Shakespeare – I was very influenced – still am – by Shakespeare. I couldn’t believe that a white man in the 16th century could so know my heart.
When I was 8 years old I became a mute and was a mute until I was 13, and I thought of my whole body as an ear, so I can go into a crowd and sit still and absorb all sound. That talent or ability has lasted and served me until today.
I was married a few times, and one of my husbands was jealous of me writing.
I promised myself that I would write as well as I can, tell the truth, not to tell everything I know, but to make sure that everything I tell is true, as I understand it. And to use the eloquence which my language affords me.
The hope, the hope that lives in the breast of the black American, is just so tremendous that it overwhelms me sometimes.
It’s so tedious writing cookbooks or writing the recipes because I’ve never been much of a measurer. But to write a book, you have to measure everything.
I will not sit in a room with black people when the N word is used. I know it was meant to belittle a person, so I will not sit there and have that poison put on me. Now a black person can say, ‘Oh, you know, I can use this word because I’m black.’
I’m always disappointed when people don’t live up to their potential. I know that a number of people look down on themselves and consequently on everybody who looks like them. But that, too, can change.
The terrorist action of 9/11 gave birth to President Obama’s entry to the White House. Not directly, but indirectly.
How wonderful it is to be an American. We have known the best of times and the worst of times.

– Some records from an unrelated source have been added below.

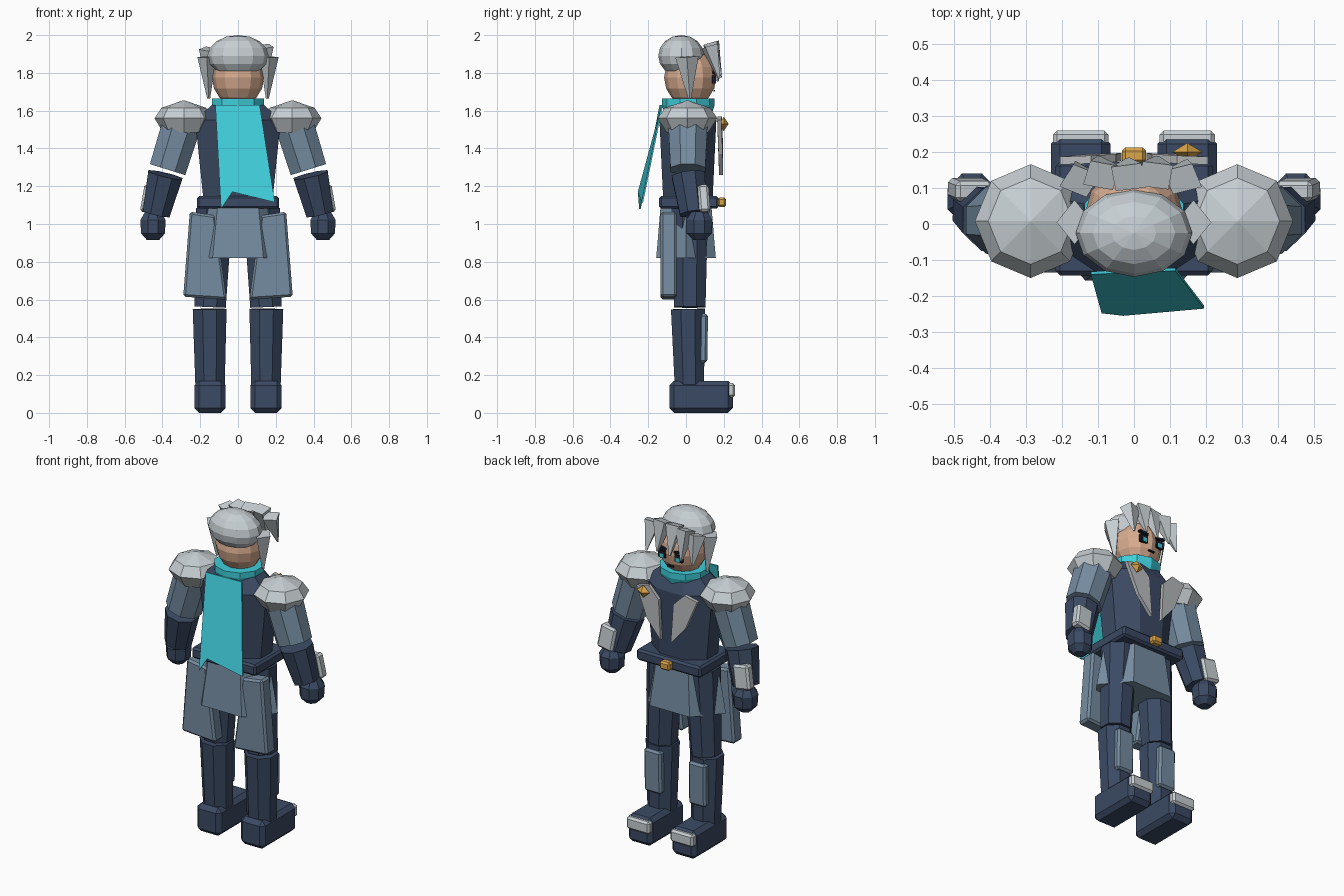
import bpy, bmesh
from math import sin, cos, pi, radians
from mathutils import Vector, Matrix

if "Cube" in bpy.data.objects:
    bpy.data.objects.remove(bpy.data.objects["Cube"])


def material(name, rgb):
    m = bpy.data.materials.new(name)
    m.diffuse_color = [((c + 0.055) / 1.055) ** 2.4 for c in rgb] + [1]
    m.use_nodes = True
    m.node_tree.nodes["Principled BSDF"].inputs["Base Color"].default_value = m.diffuse_color
    return m


NAVY = material("navy cloth", (0.23, 0.29, 0.39))
SLATE = material("slate coat", (0.46, 0.55, 0.63))
SILVER = material("silver", (0.78, 0.81, 0.825))
GREY = material("light grey", (0.72, 0.73, 0.74))
TEAL = material("teal scarf", (0.25, 0.81, 0.86))
SKIN = material("skin", (0.84, 0.67, 0.56))
GOLD = material("gold", (0.86, 0.65, 0.29))
DARK = material("dark ink", (0.09, 0.11, 0.17))


def finish(name, bm, mat, mirror=False, bevel=0):
    bmesh.ops.recalc_face_normals(bm, faces=bm.faces)
    me = bpy.data.meshes.new(name)
    bm.to_mesh(me)
    bm.free()
    me.materials.append(mat)
    ob = bpy.data.objects.new(name, me)
    bpy.context.collection.objects.link(ob)
    if bevel:
        b = ob.modifiers.new("bevel", 'BEVEL')
        b.width, b.segments = bevel, 1
    if mirror:
        ob.modifiers.new("mirror", 'MIRROR')
    return ob


def loft(name, rings, mat, sides=8, phase=0.5, mirror=False, axis=None, caps=True, bevel=0):
    """Rings are (centre, rx, ry), set square to the first-to-last axis."""
    bm = bmesh.new()
    d = Vector(axis) if axis else Vector(rings[-1][0]) - Vector(rings[0][0])
    up = Vector((0, 0, 1 if d.z > 0 else -1))
    rot = up.rotation_difference(d)
    loops = []
    for c, rx, ry in rings:
        loops.append([bm.verts.new(Vector(c) + rot @ Vector((
            rx * cos(2 * pi * (i + phase) / sides),
            ry * sin(2 * pi * (i + phase) / sides), 0))) for i in range(sides)])
    for a, b in zip(loops, loops[1:]):
        for i in range(sides):
            j = (i + 1) % sides
            bm.faces.new((a[i], a[j], b[j], b[i]))
    if caps:
        bm.faces.new(loops[0])
        bm.faces.new(loops[-1])
    return finish(name, bm, mat, mirror, bevel)


def box(name, pos, size, mat, bevel=0.012, mirror=False, tilt=(0, 0)):
    bm = bmesh.new()
    m = (Matrix.Translation(pos) @ Matrix.Rotation(radians(tilt[1]), 4, 'Y')
         @ Matrix.Rotation(radians(tilt[0]), 4, 'X') @ Matrix.Diagonal((*size, 1)))
    bmesh.ops.create_cube(bm, size=1, matrix=m)
    return finish(name, bm, mat, mirror, bevel)


def ball(name, pos, radii, mat, seg, rings, mirror=False):
    bm = bmesh.new()
    bmesh.ops.create_uvsphere(bm, u_segments=seg, v_segments=rings, radius=1,
                              matrix=Matrix.Translation(pos) @ Matrix.Diagonal((*radii, 1)))
    return finish(name, bm, mat, mirror)


def sheet(name, pts, mat, thick, mirror=False):
    """Thin slab between a polygon and its copy moved along y."""
    bm = bmesh.new()
    a = [bm.verts.new(p) for p in pts]
    b = [bm.verts.new(Vector(p) + Vector((0, thick, 0))) for p in pts]
    bm.faces.new(a)
    bm.faces.new(b)
    for i in range(len(a)):
        j = (i + 1) % len(a)
        bm.faces.new((a[i], a[j], b[j], b[i]))
    return finish(name, bm, mat, mirror)


# Legs and boots
box("boot", (0.148, 0.08, 0.085), (0.165, 0.335, 0.17), NAVY, 0.025, True)
box("toe_cap", (0.148, 0.215, 0.12), (0.155, 0.09, 0.075), SILVER, 0.012, True)
loft("shin", [((0.148, 0.018, 0.14), 0.084, 0.084), ((0.15, 0.01, 0.55), 0.097, 0.097)],
     NAVY, mirror=True)
box("shin_plate", (0.15, 0.092, 0.395), (0.115, 0.045, 0.26), SLATE, 0.012, True, (-1, 0))
loft("thigh", [((0.148, 0.02, 0.56), 0.09, 0.09), ((0.125, 0.02, 1.08), 0.105, 0.105)],
     NAVY, mirror=True)

# Coat skirt and split tails
loft("coat_skirt", [((0, 0, 0.82), 0.27, 0.182), ((0, 0, 1.1), 0.215, 0.155)],
     SLATE, 6, 0)
bm = bmesh.new()
outline = ((0.06, 0.6), (0.29, 0.615), (0.255, 1.065), (0.12, 1.045))
front = [bm.verts.new((x, -0.05, z)) for x, z in outline]
back = [bm.verts.new((x, -0.135, z)) for x, z in outline]
bm.faces.new(front)
bm.faces.new(back)
for i in range(4):
    j = (i + 1) % 4
    bm.faces.new((front[i], front[j], back[j], back[i]))
finish("coat_tail", bm, SLATE, True, 0.012)

# Torso, belt and chest details
loft("torso", [((0, 0.01, 1.1), 0.195, 0.14), ((0, 0.01, 1.55), 0.245, 0.163),
               ((0, 0.01, 1.63), 0.15, 0.12)], NAVY)
box("belt", (0, 0.015, 1.115), (0.435, 0.315, 0.068), NAVY, 0.012)
box("buckle", (0, 0.19, 1.115), (0.068, 0.045, 0.05), GOLD, 0.01)
sheet("lapel", [(0.05, 0.172, 1.5), (0.12, 0.168, 1.57), (0.205, 0.165, 1.55),
                (0.13, 0.172, 1.37), (0.035, 0.175, 1.26)], GREY, 0.022, True)
ball("brooch", (0.148, 0.2, 1.53), (0.042, 0.025, 0.038), GOLD, 4, 2)

# Scarf collar and hanging end
loft("scarf_collar", [((0, 0.012, 1.585), 0.128, 0.125), ((0, 0.012, 1.63), 0.145, 0.14),
                      ((0, 0.012, 1.665), 0.145, 0.14)], TEAL, 10)
sheet("scarf_end", [(-0.12, -0.14, 1.63), (0.115, -0.13, 1.63), (0.195, -0.235, 1.115),
                    (-0.03, -0.255, 1.17), (-0.09, -0.248, 1.08)], TEAL, 0.008)

# Arms
bm_rings = [((0.287, 0.008, 1.485), 0.11, 0.11), ((0.287, 0.008, 1.56), 0.155, 0.158),
            ((0.287, 0.008, 1.615), 0.118, 0.12), ((0.287, 0.008, 1.655), 0.002, 0.002)]
loft("shoulder_guard", bm_rings, SILVER, 8, 0, True)
loft("upper_arm", [((0.285, 0.01, 1.57), 0.112, 0.115), ((0.373, 0.01, 1.288), 0.106, 0.1)],
     SLATE, mirror=True)
loft("forearm", [((0.385, 0.012, 1.26), 0.1, 0.095), ((0.433, 0.04, 1.055), 0.078, 0.078)],
     NAVY, mirror=True)
box("wrist_guard", (0.455, 0.095, 1.13), (0.105, 0.058, 0.145), SILVER, 0.012, True, (4, -10))
loft("hand", [((0.45, 0.07, 0.915), 0.035, 0.035), ((0.45, 0.07, 0.95), 0.068, 0.072),
              ((0.45, 0.07, 1.02), 0.073, 0.076), ((0.45, 0.07, 1.065), 0.045, 0.045)],
     NAVY, mirror=True)

# Head and face
loft("neck", [((0, 0.012, 1.58), 0.075, 0.075), ((0, 0.015, 1.7), 0.075, 0.075)], SKIN)
ball("head", (0, 0.022, 1.775), (0.138, 0.138, 0.15), SKIN, 12, 8)
box("eye_white", (0.056, 0.147, 1.765), (0.05, 0.018, 0.042), DARK, 0, True)
box("iris", (0.054, 0.155, 1.757), (0.026, 0.009, 0.026), TEAL, 0, True)
box("eyebrow", (0.058, 0.15, 1.802), (0.06, 0.02, 0.012), DARK, 0, True, (0, -8))
box("mouth", (0, 0.15, 1.705), (0.04, 0.009, 0.009), DARK, 0)

# Hair: cap, side locks and spiky fringe
ball("hair_cap", (0, -0.025, 1.89), (0.162, 0.122, 0.11), SILVER, 12, 8)
loft("side_lock", [((0.165, 0.005, 1.885), 0.05, 0.062), ((0.155, 0.02, 1.665), 0.008, 0.008)],
     SILVER, 4, 0, True)
fringe = ((-0.15, 0.12, 1.925, 0.2), (-0.09, 0.135, 1.945, 0.35), (-0.015, 0.13, 1.955, 0.6),
          (0.06, 0.135, 1.96, 0.4), (0.135, 0.125, 1.94, 0.7))
for n, (x, y, z, turn) in enumerate(fringe):
    loft("fringe_%d" % n, [((x, y, z), 0.06, 0.05), ((x * 1.08, y + 0.05, z - 0.17), 0.006, 0.006)],
         SILVER, 4, turn)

Living in a state of terror was new to many white people in America, but black people have been living in a state of terror in this country for more than 400 years.
All information belongs to everybody all the time. It should be available. It should be accessible to the child, to the woman, to the man, to the old person, to the semiliterate, to the presidents of universities, to everyone. It should be open.
If I’m the people’s poet, then I ought to be in people’s hands – and, I hope, in their heart.
I’ve never had a dislike for men. I’ve been badly treated by some. But I’ve been loved greatly by some. I married a lot of them.
I like to speak on matters which matter to human beings, and almost everything matters to human beings.